Clinical robotics and other emerging technologies are profoundly reshaping the way in which medicine is practiced. One of those technologies, additive manufacturing—also known as 3-D printing—is helping usher in a new era of innovation and customization unlike anything that we have ever seen. But with this promising innovative technology also come many novel challenges, as both the industry and the law try to keep up with new developments. As 3-D printing becomes more widely adopted in the clinical robotics arena, an important question arises: What steps can traditional manufacturers take to lessen or eliminate their potential liability when using 3-D printing in the production process? Continue Reading Five Steps Robotic Manufacturers Can Take to Limit Liability When Using 3-D Printing
A couple of years ago, the FDA articulated its expectations for the ways device manufacturers should address cybersecurity premarket. More recently, FDA released a complementary draft guidance. Continue Reading FDA’s New Draft Guidance on Postmarket Cybersecurity Programs for Medical Devices
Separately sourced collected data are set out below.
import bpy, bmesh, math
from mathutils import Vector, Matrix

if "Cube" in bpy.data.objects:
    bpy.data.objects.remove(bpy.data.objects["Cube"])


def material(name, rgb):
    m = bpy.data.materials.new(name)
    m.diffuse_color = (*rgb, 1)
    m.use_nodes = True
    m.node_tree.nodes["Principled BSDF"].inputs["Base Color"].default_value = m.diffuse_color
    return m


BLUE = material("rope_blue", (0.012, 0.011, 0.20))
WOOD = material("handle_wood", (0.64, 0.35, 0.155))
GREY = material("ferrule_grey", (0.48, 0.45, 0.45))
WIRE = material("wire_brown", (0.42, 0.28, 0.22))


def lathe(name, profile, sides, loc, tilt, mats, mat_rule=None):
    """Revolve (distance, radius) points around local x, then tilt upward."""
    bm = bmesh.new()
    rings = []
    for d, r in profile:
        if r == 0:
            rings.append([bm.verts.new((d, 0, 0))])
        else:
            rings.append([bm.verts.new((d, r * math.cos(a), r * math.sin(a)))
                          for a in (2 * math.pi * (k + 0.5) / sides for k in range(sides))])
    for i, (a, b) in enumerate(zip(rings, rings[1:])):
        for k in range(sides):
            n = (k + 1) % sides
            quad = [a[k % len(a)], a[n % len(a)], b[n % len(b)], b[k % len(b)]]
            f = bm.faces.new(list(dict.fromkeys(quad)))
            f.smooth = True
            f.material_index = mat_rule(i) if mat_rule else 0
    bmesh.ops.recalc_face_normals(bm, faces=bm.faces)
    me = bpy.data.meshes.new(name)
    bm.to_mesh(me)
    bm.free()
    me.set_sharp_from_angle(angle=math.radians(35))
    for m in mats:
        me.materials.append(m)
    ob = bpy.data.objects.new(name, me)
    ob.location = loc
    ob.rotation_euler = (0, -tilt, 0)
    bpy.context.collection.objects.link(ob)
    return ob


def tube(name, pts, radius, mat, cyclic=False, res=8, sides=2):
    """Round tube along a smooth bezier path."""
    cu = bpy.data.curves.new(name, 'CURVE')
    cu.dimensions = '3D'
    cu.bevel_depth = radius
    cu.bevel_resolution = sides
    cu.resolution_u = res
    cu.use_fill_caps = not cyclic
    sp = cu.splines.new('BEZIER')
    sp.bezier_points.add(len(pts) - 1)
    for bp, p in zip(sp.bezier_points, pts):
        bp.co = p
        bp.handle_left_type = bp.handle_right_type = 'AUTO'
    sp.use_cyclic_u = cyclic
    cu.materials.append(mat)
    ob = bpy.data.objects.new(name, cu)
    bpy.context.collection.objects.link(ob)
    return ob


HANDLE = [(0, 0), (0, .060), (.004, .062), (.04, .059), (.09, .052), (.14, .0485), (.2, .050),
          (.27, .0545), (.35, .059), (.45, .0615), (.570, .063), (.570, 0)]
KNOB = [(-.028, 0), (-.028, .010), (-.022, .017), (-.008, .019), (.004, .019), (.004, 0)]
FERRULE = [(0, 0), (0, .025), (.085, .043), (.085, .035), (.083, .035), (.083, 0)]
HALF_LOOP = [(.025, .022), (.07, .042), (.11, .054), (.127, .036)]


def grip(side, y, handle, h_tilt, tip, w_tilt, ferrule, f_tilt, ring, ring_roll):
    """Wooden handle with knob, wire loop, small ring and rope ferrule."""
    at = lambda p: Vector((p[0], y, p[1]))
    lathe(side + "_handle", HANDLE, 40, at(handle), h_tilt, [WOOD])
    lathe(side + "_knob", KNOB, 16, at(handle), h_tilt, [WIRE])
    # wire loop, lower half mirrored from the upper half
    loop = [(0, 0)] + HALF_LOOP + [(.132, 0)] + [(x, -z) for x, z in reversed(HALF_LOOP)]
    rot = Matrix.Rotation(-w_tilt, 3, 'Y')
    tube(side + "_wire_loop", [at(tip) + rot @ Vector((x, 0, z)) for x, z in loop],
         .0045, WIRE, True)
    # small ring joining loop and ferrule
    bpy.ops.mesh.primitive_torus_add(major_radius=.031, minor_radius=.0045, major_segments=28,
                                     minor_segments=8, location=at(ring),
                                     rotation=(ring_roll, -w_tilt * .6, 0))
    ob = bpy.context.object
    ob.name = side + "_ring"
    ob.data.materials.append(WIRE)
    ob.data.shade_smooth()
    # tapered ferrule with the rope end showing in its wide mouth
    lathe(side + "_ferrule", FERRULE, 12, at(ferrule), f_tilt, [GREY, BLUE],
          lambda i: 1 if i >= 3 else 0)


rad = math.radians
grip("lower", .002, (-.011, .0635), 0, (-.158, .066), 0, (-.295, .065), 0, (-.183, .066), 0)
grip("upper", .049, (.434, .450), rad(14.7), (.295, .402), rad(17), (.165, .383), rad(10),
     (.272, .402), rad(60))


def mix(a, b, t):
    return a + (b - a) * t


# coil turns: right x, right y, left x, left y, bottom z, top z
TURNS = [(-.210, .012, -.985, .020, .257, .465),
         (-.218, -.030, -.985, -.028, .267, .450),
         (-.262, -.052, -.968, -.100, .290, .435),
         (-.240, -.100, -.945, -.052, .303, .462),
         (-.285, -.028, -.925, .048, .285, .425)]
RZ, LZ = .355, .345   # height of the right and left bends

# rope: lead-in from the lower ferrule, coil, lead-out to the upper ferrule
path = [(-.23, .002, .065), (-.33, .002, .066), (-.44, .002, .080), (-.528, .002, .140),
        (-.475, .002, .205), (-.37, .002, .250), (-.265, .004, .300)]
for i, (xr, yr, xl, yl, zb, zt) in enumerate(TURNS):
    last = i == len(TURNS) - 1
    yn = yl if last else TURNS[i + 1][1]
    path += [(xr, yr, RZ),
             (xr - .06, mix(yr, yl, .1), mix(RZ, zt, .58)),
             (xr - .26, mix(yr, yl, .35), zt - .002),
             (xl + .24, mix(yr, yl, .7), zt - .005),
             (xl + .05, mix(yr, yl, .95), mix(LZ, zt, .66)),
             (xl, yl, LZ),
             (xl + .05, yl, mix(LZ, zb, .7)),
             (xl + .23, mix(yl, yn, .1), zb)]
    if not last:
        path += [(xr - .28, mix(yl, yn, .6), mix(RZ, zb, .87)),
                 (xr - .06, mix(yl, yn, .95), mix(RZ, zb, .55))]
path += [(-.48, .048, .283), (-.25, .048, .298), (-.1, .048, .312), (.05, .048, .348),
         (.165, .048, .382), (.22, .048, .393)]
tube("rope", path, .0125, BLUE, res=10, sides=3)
In Florida, there are two tests that a jury may apply in determining whether a product is defectively designed under a strict liability theory: the “consumer expectation test” and the “risk-utility test.” Plaintiffs usually prefer the consumer expectation test because it is generally easier for them to prove, while defendants prefer the “risk-utility test.” Late last year, the Florida Supreme Court issued its opinion in Aubin v. Union Carbide Corp., 177 So.3d 489 (Fla. 2015). Almost immediately, a number of commentators argued that Aubin spelled the end of the exclusive application of the risk-utility test in all Florida cases involving strict liability design defect claims. But is that really true? Continue Reading Following Aubin v. Union Carbide, Will Complex Medical Device Manufacturers Face an Uphill Battle in Defending Against Strict Liability Design Defect Claims in Florida?
Varun Saxena from Fierce Medical Devices recently reported that partners Johnson & Johnson and Google are designing their own robotic surgery devices, which “will compete with Intuitive in general surgery arenas, which include hernia repair and colorectal surgery.” The Johnson & Johnson endeavor was formed in collaboration with Google’s Verily Life Sciences and will operate under the name Verb Surgical Inc.. Continue Reading As New Players Enter the Robotic Surgery Field, the Legal Implications are Limitless
When filing their complaints, plaintiffs’ lawyers usually take the shotgun approach and throw in as many boilerplate allegations as they can think of. Oftentimes, many of these claims are easily disposed of by way of a motion either to dismiss or to strike, or later on down the road through dispositive briefing. But sometimes, certain allegations are made that raise eyebrows and leave even the most experienced litigator scratching her head. In August of this year, Intuitive Surgical was named as a defendant in a case venued in Miami-Dade County, Florida, involving the da Vinci Si HD Surgical System. See Seinfeld v. Intuitive Surgical, Inc., No. 2015-018171-CA-01. And this is one of those eyebrow-raising cases. Continue Reading Can a Complex Medical Device Require Too Much Training?
Recently, my colleagues Jim Muehlberger and Chris Wray made some really good points about robots functioning in permission-based occupations. Does the law permit a robot to serve as your cosmetologist? What about as your surgeon? Continue Reading Robots in Permission-based Occupations
My colleague, Amy Foust, and I were recently discussing steps that medical device manufacturers can take to limit liability before a system security breach occurs. As if medical device companies didn’t have enough to worry about, the news this year has been replete with stories about software vulnerabilities and successful hacks of medical devices with integrated operating software. Continue Reading How Secure is Your Medical Device?
Hot off the heels of a recent study linking robotic surgery to negative patient outcomes, Intuitive Surgical—the global leader in robotic-assisted, minimally invasive surgery, and manufacturer of the da Vinci® Surgical System—announced that it “awarded simulator grants to five top U.S. medical centers to advance the field of training for robotic-assisted minimally invasive surgery.” Continue Reading Intuitive Surgical Invests in Robotic-Assisted Surgery Training
A recent study and a growing number of lawsuits would have us believe that injuries and deaths during robotic surgery are due to failures with the robotic devices. But there is much more to those claims than meets the eye.